Cold winter = fewer bugs in spring? Forget about it, UI expert says
If you were hoping that the frigid weather we've had this winter would result in less insects when the weather warms up, a University of Illinois professor says that's not going to happen.
UI entomologist Phil Nixon said it hasn't been nearly cold enough to impact the insects, as they are pretty well adapted to the weather in this region despite the below-zero temperatures we've experienced recently.
Nixon said one particular beetle doesn't have much trouble at all surviving in these conditions.
Nixon added that the dangerously low wind chills we've had in January have an effect on humans but not on insects.
Nixon said you also won't have any luck with getting rid of mosquitoes this winter, as they can handle the very cold temperatures over a long period of time.

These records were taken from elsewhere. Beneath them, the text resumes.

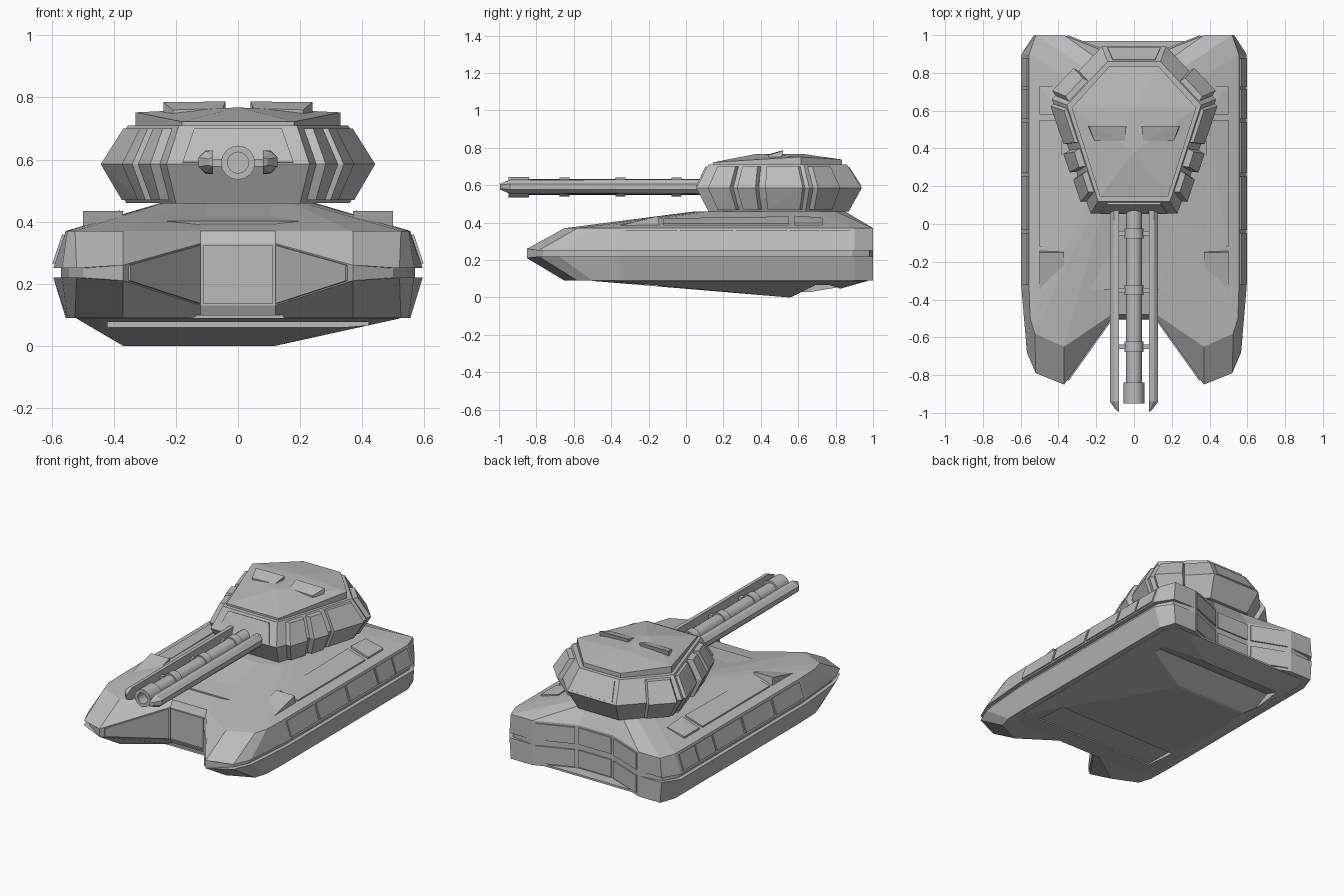
import bpy, bmesh, math
from mathutils import Vector

if "Cube" in bpy.data.objects:
    bpy.data.objects.remove(bpy.data.objects["Cube"])

grey = bpy.data.materials.new("armour grey")
grey.diffuse_color = (0.5, 0.5, 0.5, 1)
grey.use_nodes = True
grey.node_tree.nodes["Principled BSDF"].inputs["Base Color"].default_value = grey.diffuse_color


def finish(name, bm, mirror=False):
    if mirror:
        geom = bmesh.ops.duplicate(bm, geom=bm.verts[:] + bm.edges[:] + bm.faces[:])["geom"]
        for v in [g for g in geom if isinstance(g, bmesh.types.BMVert)]:
            v.co.x = -v.co.x
    bmesh.ops.recalc_face_normals(bm, faces=bm.faces[:])
    me = bpy.data.meshes.new(name)
    bm.to_mesh(me)
    bm.free()
    me.materials.append(grey)
    ob = bpy.data.objects.new(name, me)
    bpy.context.collection.objects.link(ob)
    return ob


def solid(name, points, mirror=False):
    """Convex solid around the given points."""
    bm = bmesh.new()
    for p in points:
        bm.verts.new(p)
    bmesh.ops.convex_hull(bm, input=bm.verts[:])
    bmesh.ops.delete(bm, geom=[v for v in bm.verts if not v.link_faces], context='VERTS')
    bmesh.ops.dissolve_limit(bm, angle_limit=0.01, verts=bm.verts[:], edges=bm.edges[:])
    return finish(name, bm, mirror)


def wedge(name, x0, x1, profile, mirror=True):
    """Side profile (y, z) extruded across x."""
    return solid(name, [(x, y, z) for x in (x0, x1) for y, z in profile], mirror)


def panel(name, quad, thick=0.008, mirror=True, margin=0.06):
    """Thin plate lying on a quad, shrunk by a margin."""
    q = [Vector(p) for p in quad]
    c = sum(q, Vector()) / 4
    n = (q[2] - q[0]).cross(q[3] - q[1]).normalized()
    if n.dot(c - Vector((0, 0.1 if c.y > 0.8 else -0.1, c.z))) < 0:
        n = -n
    q = [p.lerp(c, margin) for p in q]
    return solid(name, [p + n * s for p in q for s in (-0.01, thick)], mirror)


def both(half):
    return half + [(-x, y, z) for x, y, z in reversed(half)]


# Hull: stacked outlines from the rear centre, along one side, to the front notch
mid = [(.12, .90), (.37, 1), (.53, 1), (.595, .9), (.595, -.35),
       (.567, -.68), (.52, -.79), (.37, -.85), (.12, -.50)]
rim = [(.12, .90), (.37, 1), (.52, 1), (.555, .9), (.555, -.35),
       (.55, -.5), (.525, -.58), (.37, -.65), (.12, -.48)]
slot = [(.12, .90), (.37, 1), (.52, .98), (.57, .89), (.57, -.35),
        (.545, -.67), (.50, -.765), (.37, -.85), (.12, -.50)]
crown = [(.10, .85), (.16, .85), (.22, .8), (.25, .7), (.25, .2),
         (.24, .12), (.21, .09), (.17, .07), (.10, .05)]
low = [.22] * 7 + [.21, .13]
high = [.25] * 7 + [.26, .33]
layers = [(rim, [.09] * 9), (mid, low), (slot, low), (slot, high),
          (mid, high), (rim, [.37] * 9), (crown, [.46] * 9)]
bm = bmesh.new()
rings = [[bm.verts.new(p) for p in both([(x, y, z) for (x, y), z in zip(o, zs)])]
         for o, zs in layers]
for a, b in zip(rings, rings[1:]):
    for i in range(len(a)):
        j = (i + 1) % len(a)
        bm.faces.new((a[i], a[j], b[j], b[i]))
bm.faces.new(rings[0])
bm.faces.new(rings[-1])
bmesh.ops.remove_doubles(bm, verts=bm.verts[:], dist=0.0005)
finish("hull", bm)

# Belly with two cut recesses
belly = solid("belly", [(-.37, .55, 0), (.12, .55, 0), (-.37, .82, .045), (.12, .82, .045)] +
              [(s * x, y, z) for s in (1, -1) for z in (.088, .1)
               for x, y in ((.12, -.49), (.45, -.5), (.52, -.4), (.52, .9), (.45, .97), (.12, .89))])
for name, prof in (("front_recess_cutter", [(-.37, -.1), (-.15, -.1), (-.15, .082), (-.37, .085)]),
                   ("rear_recess_cutter", [(.56, -.1), (.82, -.1), (.82, .05), (.72, .08), (.56, .0)])):
    cutter = wedge(name, -.42, .42, prof, False)
    cutter.hide_render = True
    cutter.hide_viewport = True
    m = belly.modifiers.new("recess", 'BOOLEAN')
    m.operation, m.object, m.solver = 'DIFFERENCE', cutter, 'EXACT'

# Rear panels: two rows of three
for row, (z0, z1) in enumerate(((.105, .22), (.25, .36))):
    panel(f"rear_side_panel_{row}", [(.13, .905, z0), (.36, .995, z0), (.36, .995, z1), (.13, .905, z1)])
    panel(f"rear_middle_panel_{row}", [(-.12, .9, z0), (.12, .9, z0), (.12, .9, z1), (-.12, .9, z1)],
          mirror=False)

# Front notch panels
panel("notch_middle_panel", [(-.12, -.5, .13), (.12, -.5, .13), (.12, -.5, .33), (-.12, -.5, .33)],
      mirror=False)
panel("notch_side_panel", [(.12, -.5, .13), (.36, -.836, .208), (.36, -.836, .262), (.12, -.5, .33)])

# Panels along the upper hull sides
cuts = [.88, .72, .55, .26, -.04, -.33]
for i, (a, b) in enumerate(zip(cuts, cuts[1:])):
    panel(f"side_panel_{i}", [(.592, a, .26), (.592, b, .26), (.559, b, .36), (.559, a, .36)], .007)

# Raised plates on the deck
wedge("deck_front_wedge", .37, .50, [(-.37, .38), (-.15, .435), (-.14, .37), (-.35, .37)])
solid("deck_long_plate", [(x, y, z + d) for y in (-.12, .55) for d in (0, -.04)
                          for x, z in ((.38, .423 + .01 * (y > 0)), (.50, .395))], True)
solid("deck_rear_plate", [(x, y, z + d) for y in (.58, .73) for d in (0, -.04)
                          for x, z in ((.38, .437 - .01 * (y > .6)), (.50, .398))], True)
panel("deck_middle_plate", [(-.36, -.35, .396), (.36, -.35, .396), (.36, -.15, .416), (-.36, -.15, .416)],
      .006, False, 0)

# Turret body
t_bot = [(.20, .12, .46), (.36, .64, .46), (.14, .87, .46)]
t_mid = [(.23, .055, .585), (.435, .66, .585), (.17, .94, .585)]
t_top = [(.19, .12, .71), (.355, .63, .71), (.14, .86, .71)]
solid("turret", both(t_bot) + both(t_mid) + both(t_top))


def slab(name, i, t0, t1, off):
    """Chevron armour slab standing off one turret facet."""
    a, b = Vector(t_mid[i]), Vector(t_mid[i + 1])
    n = (b - a).cross(Vector((0, 0, 1))).normalized()
    pts = []
    for t, grow in ((t0, .012), (t1, -.012)):
        m = a.lerp(b, t)
        for ring in (t_bot, t_mid, t_top):
            e = Vector(ring[i]).lerp(Vector(ring[i + 1]), t)
            e = m.lerp(e, .92)
            pts += [e - n * .02, e + n * off + (b - a).normalized() * grow]
    solid(name, pts, True)


slab("turret_front_side_slab", 0, .10, .33, .03)
slab("turret_middle_side_slab", 0, .36, .56, .035)
slab("turret_rear_side_slab", 0, .60, .97, .018)
slab("turret_rear_corner_slab", 1, .06, .55, .03)
panel("turret_front_panel", [(-.19, .06, .585), (.19, .06, .585), (.15, .115, .70), (-.15, .115, .70)],
      .008, False)
panel("turret_rear_panel", [(-.15, .935, .59), (.15, .935, .59), (.12, .865, .70), (-.12, .865, .70)],
      .006, False)

# Turret roof and its two hatches
roof = [(.18, .145, .722), (.33, .615, .752), (.13, .835, .737)]
solid("turret_roof", both(roof) + both([(x, y, .70) for x, y, z in roof]) + [(0, .38, .768), (0, .62, .768)])
solid("roof_hatch", [(.05, .44, .765), (.21, .44, .76), (.04, .52, .787), (.24, .52, .785),
                     (.05, .44, .74), (.21, .44, .74), (.04, .51, .74), (.24, .51, .74)], True)


# Gun
def tube(name, r, y0, y1, bore=0.0, sides=16):
    """Round bar along y, with an optional blind bore at its front end."""
    prof = [(0, y1), (r, y1), (r, y0)] + ([(bore, y0), (bore, y0 + .1), (0, y0 + .1)] if bore else [(0, y0)])
    bm = bmesh.new()
    vs = [bm.verts.new((p, y, .59)) for p, y in prof]
    es = [bm.edges.new(e) for e in zip(vs, vs[1:])]
    bmesh.ops.spin(bm, geom=vs + es, cent=(0, 0, .59), axis=(0, 1, 0), angle=math.tau, steps=sides)
    bmesh.ops.remove_doubles(bm, verts=bm.verts[:], dist=0.0005)
    ob = finish(name, bm)
    bpy.context.view_layer.objects.active = ob
    ob.select_set(True)
    bpy.ops.object.shade_smooth_by_angle(angle=math.radians(35))
    ob.select_set(False)


tube("barrel", .042, -.88, .15)
tube("muzzle", .055, -.95, -.84, .034)
for i, y in enumerate((-.05, -.35, -.65)):
    tube(f"barrel_collar_{i}", .05, y - .027, y + .027)
    wedge(f"collar_pin_{i}", -.09, .09, [(y - .012, .578), (y + .012, .578), (y + .012, .602), (y - .012, .602)],
          False)
solid("gun_rail", [(x, y, .592 + s * h) for s in (1, -1)
                   for x, y, h in ((.08, .12, .038), (.105, .12, .038), (.128, .12, .015),
                                   (.08, -.94, .038), (.105, -.94, .034), (.128, -.94, .015),
                                   (.08, -.995, .015), (.095, -.985, .01))], True)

And he said Japanese beetles live about eleven inches deep in the soil and can survive for three weeks in frozen solid ground before they start to die. But so far he said the constant snow has insulated the soil, and the intermittent warmer temperature days have also caused the ground to thaw out at times.